States can expect by mid-May to get a long-awaited $2.3 billion in federal help to buy new voting-booth equipment and make other election improvements, the head of an electoral reform commission promised Monday.
Still, millions of voters again will be using the much maligned punch cards in this fall's presidential balloting. Many of the improvements, including plans for statewide computerized voter registration data, aren't expected to be in place before 2006.
Members of the new Election Assistance Commission (search) assured state officials at a conference Monday that they will expedite the distribution of $2.3 billion in federal funds for election improvements. About $650 million already has been provided.
DeForest B. Soaries, the commission's chairman, said the various state plans for using the money will soon be published in the Federal Register (search) with funds to be disbursed 45 days after that -- or about the middle of May.
In an interview, Soaries said it is important that the states be given "an absolute commitment from the federal government" that the funds -- already approved by Congress -- will be provided by a certain date.
Paul DeGregorio, another of the commission members, said that while some changes at polling places already are being seen in the primaries, other improvements "will be pushed off until 2006 because of [states] not getting the money" sooner and delays in getting the commission in place.
In response to the problems in Florida during the 2000 presidential election, Congress in 2002 authorized $3.86 billion over three years to help states modernize their election systems and created the commission to disburse the funds and establish voluntary standards for states on how elections should be conducted.
But so far only about $650 million has been disbursed. An additional $2.3 billion has been appropriated by Congress, but was set aside pending creation of the four-member commission.
State election officials said that while many improvements have been made, the delay in getting the federal money has prevented the purchase of new technology and other needed changes.
"States have not been twiddling their thumbs," said Mary Kiffmeyer of Minnesota, president of the National Association of Secretaries of State (search). But she added, "We're already on a short timeframe. Any further delay ... would just greatly hinder [the program's] success."
R. Doug Lewis, executive director of the Election Center (search), which represents election officials, said the delay in federal assistance has put states "at least a year and a half behind" in making all the election reforms the 2002 law envisioned.
The law calls for helping states upgrade election equipment and make other improvements. But it leaves it up to the states to decide what technologies they use.
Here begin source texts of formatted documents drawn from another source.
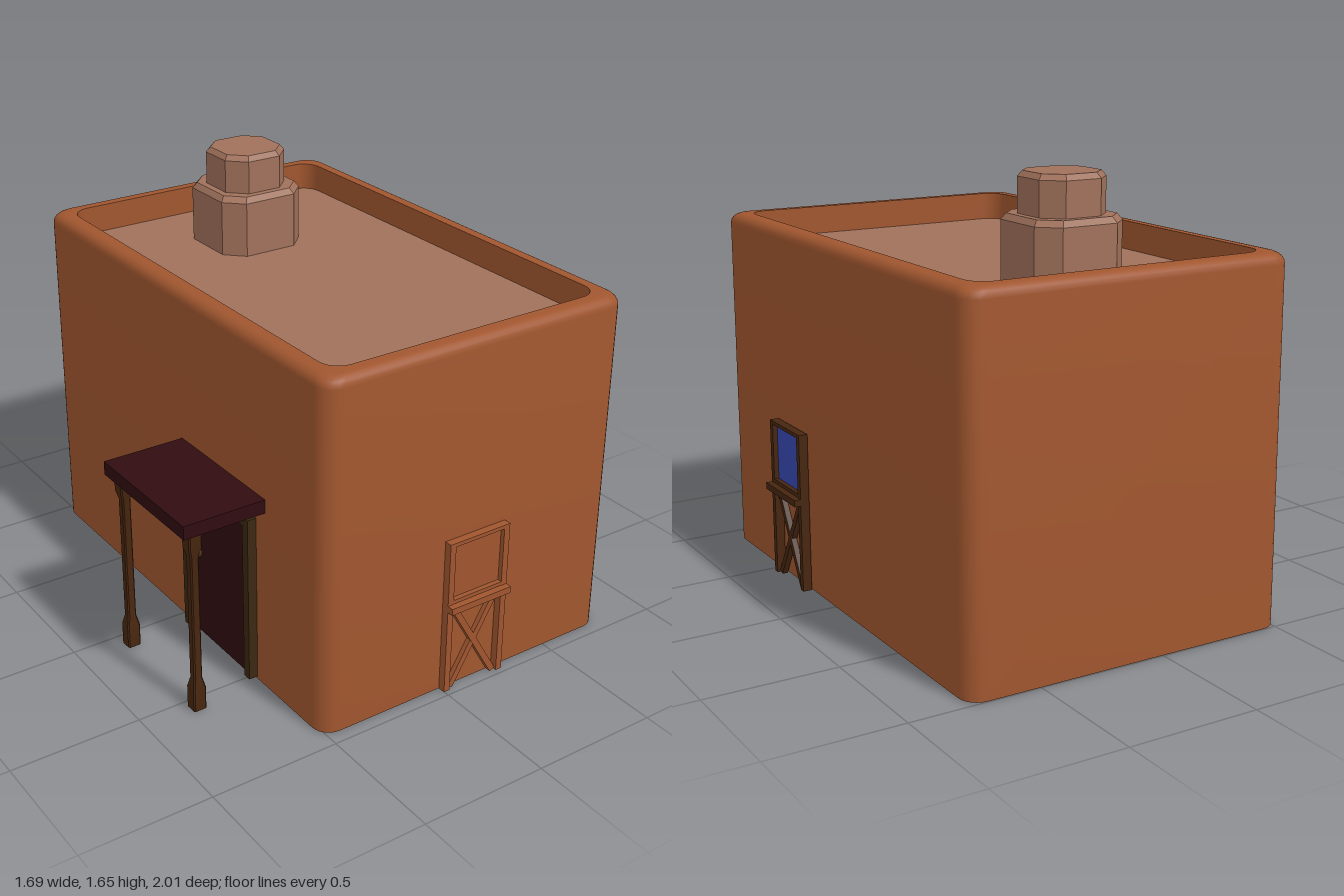
import * as THREE from 'three';
import { toCreasedNormals } from 'three/addons/utils/BufferGeometryUtils.js';

const paint = (name, color) => {
  const m = new THREE.MeshStandardMaterial({ color });
  m.name = name;
  return m;
};

// Rectangle with rounded (or, with one step, chamfered) corners, as [x, z] points.
function outline(hx, hz, r, steps) {
  const pts = [];
  [[1, -1], [-1, -1], [-1, 1], [1, 1]].forEach(([sx, sz], q) => {
    for (let i = 0; i <= steps; i++) {
      const a = (q + i / steps) * Math.PI / 2;
      pts.push([sx * (hx - r) + r * Math.cos(a), sz * (hz - r) - r * Math.sin(a)]);
    }
  });
  return pts;
}

// Stacks outlines along a profile of [y, inset, cornerRadius] rows.
function loft(hx, hz, profile, steps, capTop = true) {
  const pos = [], idx = [];
  const n = 4 * (steps + 1);
  for (const [y, inset, r] of profile) {
    for (const [x, z] of outline(hx - inset, hz - inset, r, steps)) pos.push(x, y, z);
  }
  for (let i = 0; i < profile.length - 1; i++) {
    for (let j = 0; j < n; j++) {
      const k = (j + 1) % n, a = i * n, b = a + n;
      idx.push(a + j, a + k, b + k, a + j, b + k, b + j);
    }
  }
  const top = (profile.length - 1) * n;
  for (let j = 1; j < n - 1; j++) {
    idx.push(0, j + 1, j);
    if (capTop) idx.push(top, top + j, top + j + 1);
  }
  const g = new THREE.BufferGeometry();
  g.setAttribute('position', new THREE.Float32BufferAttribute(pos, 3));
  g.setIndex(idx);
  return toCreasedNormals(g, 0.5);
}

function add(parent, name, geometry, material, x = 0, y = 0, z = 0) {
  const mesh = new THREE.Mesh(geometry, material);
  mesh.name = name;
  mesh.position.set(x, y, z);
  parent.add(mesh);
  return mesh;
}

const box = (parent, name, mat, w, h, d, x, y, z) =>
  add(parent, name, new THREE.BoxGeometry(w, h, d), mat, x, y, z);

// Window on a cross-braced stand, facing +z, its back on z = 0.
function makeWindow(name, frame, pane) {
  const g = new THREE.Group();
  g.name = name;
  for (const s of [-1, 1]) {
    box(g, 'windowPost', frame, 0.025, 0.62, 0.035, s * 0.1225, 0.31, 0.0175);
    const brace = box(g, 'crossBrace', frame, 0.024, 0.395, 0.022, 0, 0.175, 0.014 + s * 0.001);
    brace.rotation.z = s * Math.atan2(0.2, 0.345);
  }
  box(g, 'windowTopRail', frame, 0.22, 0.015, 0.035, 0, 0.6125, 0.0175);
  box(g, 'windowBottomRail', frame, 0.22, 0.015, 0.035, 0, 0.3775, 0.0175);
  box(g, 'windowSill', frame, 0.27, 0.026, 0.06, 0, 0.356, 0.03);
  box(g, 'windowPane', pane, 0.22, 0.22, 0.009, 0, 0.495, 0.012);
  return g;
}

export function createModel() {
  const model = new THREE.Group();
  model.name = 'house';
  const clay = paint('clay', 0xa0562f);
  const roofClay = paint('roof clay', 0xa0715b);
  const wood = paint('dark wood', 0x47260f);
  const frameWood = paint('door frame wood', 0x3b2811);
  const maroon = paint('dark maroon', 0x300c11);
  const blue = paint('blue glass', 0x3849b2);

  // Walls with a rounded outer edge and a raised rim around the roof
  const wall = [[0, 0, 0.07]];
  for (let i = 0; i <= 5; i++) {
    const a = i / 5 * Math.PI / 2;
    wall.push([1.33 + 0.04 * Math.sin(a), 0.038 * (1 - Math.cos(a)), 0.07]);
  }
  wall.push([1.37, 0.07, 0.075], [1.255, 0.07, 0.075]);
  add(model, 'walls', loft(0.648, 0.975, wall, 6, false), clay, 0.13, 0, -0.025);
  add(model, 'roofFloor', loft(0.58, 0.907, [[1.25, 0, 0.075], [1.26, 0, 0.075]], 6),
    roofClay, 0.13, 0, -0.025);

  // Two-tier chimney with bevelled tops
  add(model, 'chimneyBase', loft(0.18, 0.18,
    [[1.255, 0, 0.07], [1.475, 0, 0.07], [1.497, 0.016, 0.065]], 1), roofClay, 0.132, 0, -0.535);
  add(model, 'chimneyTop', loft(0.137, 0.137,
    [[1.49, 0, 0.066], [1.625, 0, 0.066], [1.645, 0.015, 0.06]], 1), roofClay, 0.132, 0, -0.535);

  // Windows: plain one in front, glazed one on the left wall
  const front = makeWindow('frontWindow', clay, clay);
  front.position.set(0.131, 0, 0.945);
  const side = makeWindow('sideWindow', wood, blue);
  side.position.set(0.783, 0, 0.335);
  side.rotation.y = Math.PI / 2;
  model.add(front, side);

  // Porch roof and turned posts
  box(model, 'porchRoof', maroon, 0.335, 0.053, 0.56, -0.6775, 0.755, 0.31);
  const post = loft(0.026, 0.026, [[0, 0, 0.005], [0.09, 0, 0.005], [0.13, 0.009, 0.005],
    [0.63, 0.009, 0.005], [0.665, 0, 0.005], [0.73, 0, 0.005]], 1);
  for (const z of [0.07, 0.55]) add(model, 'porchPost', post, wood, -0.79, 0, z);

  // Door with frame and knob
  const door = new THREE.Group();
  door.name = 'door';
  model.add(door);
  for (const s of [-1, 1]) {
    box(door, 'doorJamb', frameWood, 0.04, 0.67, 0.035, -0.534, 0.345, 0.3 + s * 0.2125);
  }
  box(door, 'doorLintel', frameWood, 0.04, 0.035, 0.39, -0.534, 0.6625, 0.3);
  box(door, 'doorPanel', maroon, 0.02, 0.635, 0.39, -0.524, 0.3275, 0.3);
  add(door, 'doorKnob', new THREE.SphereGeometry(0.022, 12, 8), wood, -0.542, 0.363, 0.16);
  return model;
}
In addition to equipment purchases, the money can be used for better training of election workers, establishing voter registration databases and other election reform measures to assure more orderly and fair voting.
Soaries said while states have moved on their own and expect many of the improvements to be in place for this fall's election, "the law did not assume the complete overhaul will occur until 2006." And he said new technologies have brought new concerns that need to be addressed such as assuring that new machines and wireless transmission systems are safeguarded against tampering.
This fall, six of every 10 voters will use electronically enhanced voting systems, according to a recent study by Election Data Services (search), a political consulting firm. But nearly a third of all voters will turn in paper ballots and more than 18 percent -- or 32 million voters -- will continue to vote on the type of punch cards that were at the center of the brouhaha in Florida in the 2000 presidential election.